Six countries converge for PACANGEL Papua New Guinea

The mission of Pacific Angel is to upgrade education and health facilities, as well as work to deepen local disaster response capabilities. (U.S. Air Force graphic by Tech. Sgt. James Stewart/Released)

The mission of Pacific Angel is to upgrade education and health facilities, as well as work to deepen local disaster response capabilities. (U.S. Air Force graphic by Tech. Sgt. James Stewart/Released)

EASTERN HIGHLANDS PROVINCE, Papua New Guinea -- A six-nation Pacific Angel 15-4 team arrived June 1 in the Eastern Highlands Province of Papua New Guinea.

The Pacific Angels -- doctors, dentists, plumbers and planners from Papua New Guinea, the U.S., Australia, New Zealand, the Philippines and Indonesia -- tumbled out of trucks in Goroka, a town of 20,000 people located a mile above sea-level, to deliver humanitarian assistance and build disaster relief abilities with the Papua New Guinea Defence Force.

The value of the exchanges taking place in tropical medicine, public health and engineering encourages partner countries to build relationships through these various programs, preserving peace and stability in the region.

According to U.S. Air Force Lt. Col. Jim Fowler, PACANGEL Papua New Guinea mission commander, Pacific Angel is about taking the complexity of managing peacetime in Papua New Guinea and giving it a structure that might withstand worse.

"We're investing in sustainability," said U.S. Air Force Col. Joseph Anderson, the Pacific Air Forces command surgeon.

The operation helps Papua New Guinea military and civil health groups recognize and cope with the complexity of a disaster like the typhoons, tsunamis, earthquakes and floods characteristic of the South Pacific, said U.S. Air Force Lt Col. Courtney Finkbeiner, a nurse and leader of the operation's medical subject-matter expert exchange teams.

"Disaster is chaotic enough," she continued. "All of the [Papua New Guinea] medical professionals know how to care for patients; we only try to show them how we organize in a crisis."

Appreciating that context of mutual reliance and assistance is critical to understanding the aid picture in the South Pacific, emphasizing cooperation amongst countries.
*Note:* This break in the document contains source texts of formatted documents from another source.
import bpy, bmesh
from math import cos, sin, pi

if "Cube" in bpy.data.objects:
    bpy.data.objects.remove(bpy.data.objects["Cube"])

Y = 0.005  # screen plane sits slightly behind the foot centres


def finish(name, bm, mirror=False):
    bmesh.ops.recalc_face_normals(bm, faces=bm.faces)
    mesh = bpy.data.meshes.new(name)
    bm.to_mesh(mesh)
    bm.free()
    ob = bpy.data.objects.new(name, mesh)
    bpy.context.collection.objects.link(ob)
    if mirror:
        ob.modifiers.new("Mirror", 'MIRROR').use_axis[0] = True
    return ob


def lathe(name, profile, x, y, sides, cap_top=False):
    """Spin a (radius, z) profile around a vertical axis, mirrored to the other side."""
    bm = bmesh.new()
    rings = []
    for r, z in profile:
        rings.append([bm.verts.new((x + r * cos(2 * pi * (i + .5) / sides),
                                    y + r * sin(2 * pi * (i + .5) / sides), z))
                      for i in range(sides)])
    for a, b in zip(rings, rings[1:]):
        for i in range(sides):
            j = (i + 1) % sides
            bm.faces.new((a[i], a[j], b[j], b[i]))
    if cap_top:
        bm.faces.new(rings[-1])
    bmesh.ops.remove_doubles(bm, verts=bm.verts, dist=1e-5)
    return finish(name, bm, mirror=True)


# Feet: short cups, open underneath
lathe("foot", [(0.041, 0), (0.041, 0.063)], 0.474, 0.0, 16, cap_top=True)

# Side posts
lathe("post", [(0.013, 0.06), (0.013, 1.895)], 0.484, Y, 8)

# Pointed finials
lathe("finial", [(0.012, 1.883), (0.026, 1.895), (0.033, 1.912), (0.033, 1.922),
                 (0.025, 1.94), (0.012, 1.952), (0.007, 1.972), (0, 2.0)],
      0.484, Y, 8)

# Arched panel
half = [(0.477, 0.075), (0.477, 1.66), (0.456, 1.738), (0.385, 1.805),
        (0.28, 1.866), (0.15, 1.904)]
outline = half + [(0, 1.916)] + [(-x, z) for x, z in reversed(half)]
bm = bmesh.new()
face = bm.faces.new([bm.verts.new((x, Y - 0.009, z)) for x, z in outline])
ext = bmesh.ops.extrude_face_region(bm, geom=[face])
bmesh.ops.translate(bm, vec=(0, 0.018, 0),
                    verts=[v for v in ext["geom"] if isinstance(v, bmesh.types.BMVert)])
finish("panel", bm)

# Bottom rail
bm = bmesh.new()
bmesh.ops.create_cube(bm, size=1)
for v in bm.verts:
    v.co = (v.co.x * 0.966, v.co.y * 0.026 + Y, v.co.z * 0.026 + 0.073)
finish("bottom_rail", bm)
"We all have different outlooks, but in a situation like Pacific Angel, we have to consult with each other," said Philippine Army Capt. Donald Palmer, Philippines Medical Corps doctor. "We take our [national] experiences and turn them into multilateral ability, where each country can help the other."

Missions like Pacific Angel help local government and international aid agencies respond more quickly to crises within a country's borders and assume control of recovery more quickly in their wake, enabling them to better use the equipment, training and connections they already have.

For instance, Pacific Angel missions to Nepal in recent years helped more than 9,000 people in that country. More critically, the missions brought together the Nepalese, American, Australian and other military and civilian aid agencies who later formed the joint task force that responded to the devastation following the earthquake near Kathmandu weeks ago.

For many of the Papua New Guinea Defence Force members, all the disaster training and activity resonate strongly with experience.

"We've been through the real things, many times before," said PNGDF Maj. Wilson Andrews, Pacific Angel lead host nation planner.

This summer marks the eighth iteration of PACANGEL. The teams will be training in humanitarian assistance and disaster relief through June 8.